Andrew Sullivan in Church

Written by Andrey Slivka on . Posted in Breaking News, Posts.

"Well, I should say,"
piped the neat elderly little man, talking about Andrew Sullivan. The small
fellow peeped up wide-eyed and earnest from scarf and loden coat and spectacles,
a furry mammal. "I should say that what the fellow has to say should be
contemplated with great seriousness!"

Stares, blinks–then
scurries off prim and furtive and solo, a spooked parishioner Mr. Mole lost
to the branch-rustling acorn-scaled streets of the West Village.

So this past Friday night
was likely the first time in God knows how long that a Catholic church was filled
to the gills with a bunch of queers. The occasion: the devoutly Catholic Sullivan
lecturing on the topic "We’re Here: Homosexuals and the Catholic Church,"
as part of the St. Joseph’s Church (you know it–it’s the white-columned
neoclassical place down there on 6th Ave.) lecture series. And Sullivan, plump
(this is reassuring in an HIV patient), tieless, striped-shirted, emphatic,
blond-bearded, face creased with a good-natured exertion as he notelessly spoke,
after genuflecting toward the altar on his way toward the mic.

("Did you notice that
genuflection?" laughed the garrulous Father Tos, introducing him. "Would
that more of us…" etc.)

Anyway: Natty guys in suits;
the odd wiry, balding dude in leather and earrings; a couple punk-looking kids,
possibly lost, possibly not; fat guys; skinny guys; guys who could pass for
suburban fathers, and others who never could. But at any rate men who had been
motivated by their compunctions to dedicate a Friday evening to figuring out
where they stood in the church’s cosmology–even while straight Catholics,
untainted by any urge toward abominable and unnatural lust, were free to get
ready for dates, drink beer, watch tv, smoke pot, etc.
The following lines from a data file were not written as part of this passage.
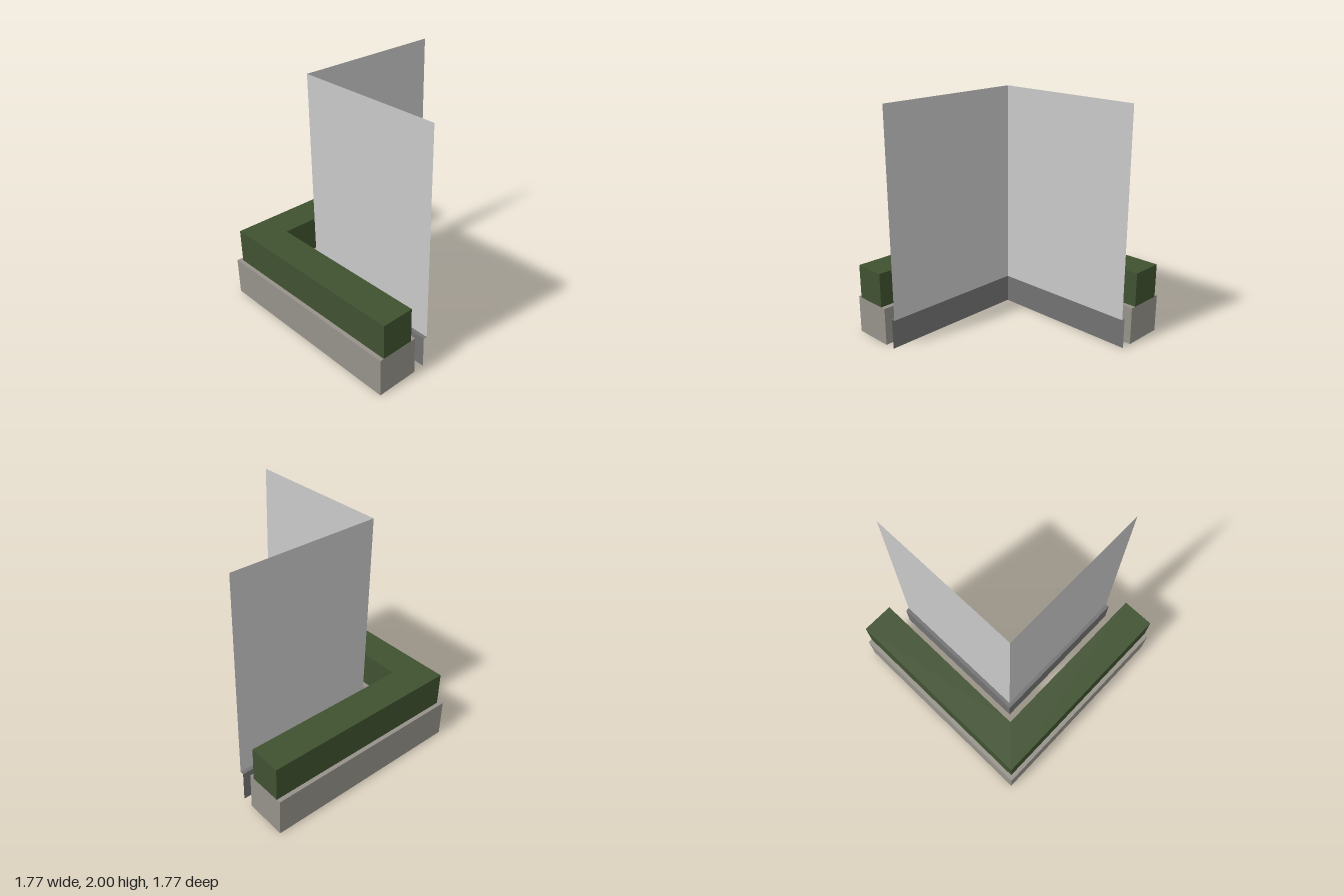
import * as THREE from 'three';

const END = 0.885; // where both arms of the L stop

// Sweeps a profile of [offset, height] points around the L-shaped corner.
function sweepCorner(profile, capped) {
  const section = (s) => profile.map(([d, y]) => [
    [END, y, d], [-d, y, d], [-d, y, -END],
  ][s]);
  const pos = [];
  const quad = (a, b, c, d) => pos.push(...a, ...b, ...c, ...a, ...c, ...d);
  for (let s = 0; s < 2; s++) {
    const p = section(s), q = section(s + 1);
    for (let i = 0; i < profile.length - 1; i++) quad(q[i], p[i], p[i + 1], q[i + 1]);
  }
  if (capped) {
    const a = section(0), c = section(2);
    quad(a[0], a[3], a[2], a[1]);
    quad(c[0], c[1], c[2], c[3]);
  }
  const geo = new THREE.BufferGeometry();
  geo.setAttribute('position', new THREE.Float32BufferAttribute(pos, 3));
  geo.computeVertexNormals();
  return geo;
}

// Box-shaped profile, open underneath
const channel = (outer, inner, bottom, top) =>
  [[outer, bottom], [outer, top], [inner, top], [inner, bottom]];

function material(name, color) {
  const m = new THREE.MeshStandardMaterial({ color, side: THREE.DoubleSide });
  m.name = name;
  return m;
}

export function createModel() {
  const group = new THREE.Group();
  group.name = 'cornerPlanterWithScreen';
  const add = (name, geo, mat) => {
    const mesh = new THREE.Mesh(geo, mat);
    mesh.name = name;
    group.add(mesh);
  };

  // Stone planter, open at the bottom
  add('planter', sweepCorner(channel(0.885, 0.53, 0, 0.323), true), material('stone', 0x96928a));
  // Clipped hedge standing on the planter
  add('hedge', sweepCorner(channel(0.85, 0.573, 0.323, 0.615), true), material('hedgeGreen', 0x405231));
  // Plinth skin with a narrow ledge under the screen
  add('plinth', sweepCorner([[0.435, 0], [0.435, 0.262], [0.403, 0.262]], false), material('darkGrey', 0x727272));
  // Tall thin screen wall
  add('screenWall', sweepCorner([[0.403, 0.262], [0.403, 2]], false), material('paleGrey', 0xc9c9c9));

  return group;
}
Sullivan blocked out ideas
with his hands.

"Homosexuality itself
is not simple, but any expression of it in sexual terms is a moral evil. This
is the paradox that we Catholics are required to understand." Pause as
he thought, his hands raised as if he were going to hold them painfully to his
temples. "So let me understand."

The crowd flowed over into
the lobby. Guys stood alone with deep expressions on their faces, their coats
open, hands jammed in pockets. An autumnal loneliness filled the place.

Sullivan’s method toward
justifying his religion is to actually read the texts in question, at
a level of rigor at which their at-once damning and redemptive difficulties
become evident.

"It is only intellectually
honest," he said, "to say that, in its totality, the Bible is quite
clear about sexual [contact] between two people of the same gender." But,
he noted, homosexuality is "not the only forbidden thing in the Old Testament."
In Leviticus, he pointed out, there exist "injunctions with the same force
about eating shellfish." And there are injunctions "with regard to
mixing different fabrics in the same piece of clothing. Those also are…‘abominations.’
But yet we do not see the religious right coming to Bloomingdale’s. That
would get the homosexual community up in arms. Or maybe it would take Barneys."

Laughter, but strained laughter:
"‘It’s not who you are, it’s what you do,’ as Patrick
Buchanan once said to me on live television. God love him."

But everyone seemed to have
too much at stake here to laugh too much. This surreal Friday-night church convocation–church
without stolid wives, without shabby genuflecting fatherly burghers, without
rosary-torturing matrons, without little girls sliding under pews in white patent
leather–from which Sullivan was loosing upon the world good thoughts, which
would almost certainly be ignored, for the time being, by jackasses and fundamentalists.

"What we are doing
here tonight, talking in this church, is not a heterodox or rebellious
act," he said. "This is what we are enjoined to do."

People looked humble, as
if they were waiting for something to happen. There was evident in the air the
low-grade apocalypticism–things have to change, but they might not, at
least not tomorrow–of the political-cell meeting.

Themes of Sullivan’s
talk: natural law, longing, wholeness, justice, complementarity. A conversation,
then, that unfolded with a Thomist vocabulary on a plane of sophistication that
99 percent of Catholics never have to bother concerning themselves with. Some
of the central questions of the Catholic philosophical tradition, ignored by
the majority of the unself-conscious laity, but meditated upon tonight by a
group of homosexuals, kind of as if their spiritual lives depended on it–the
lost boys of the Catholic church.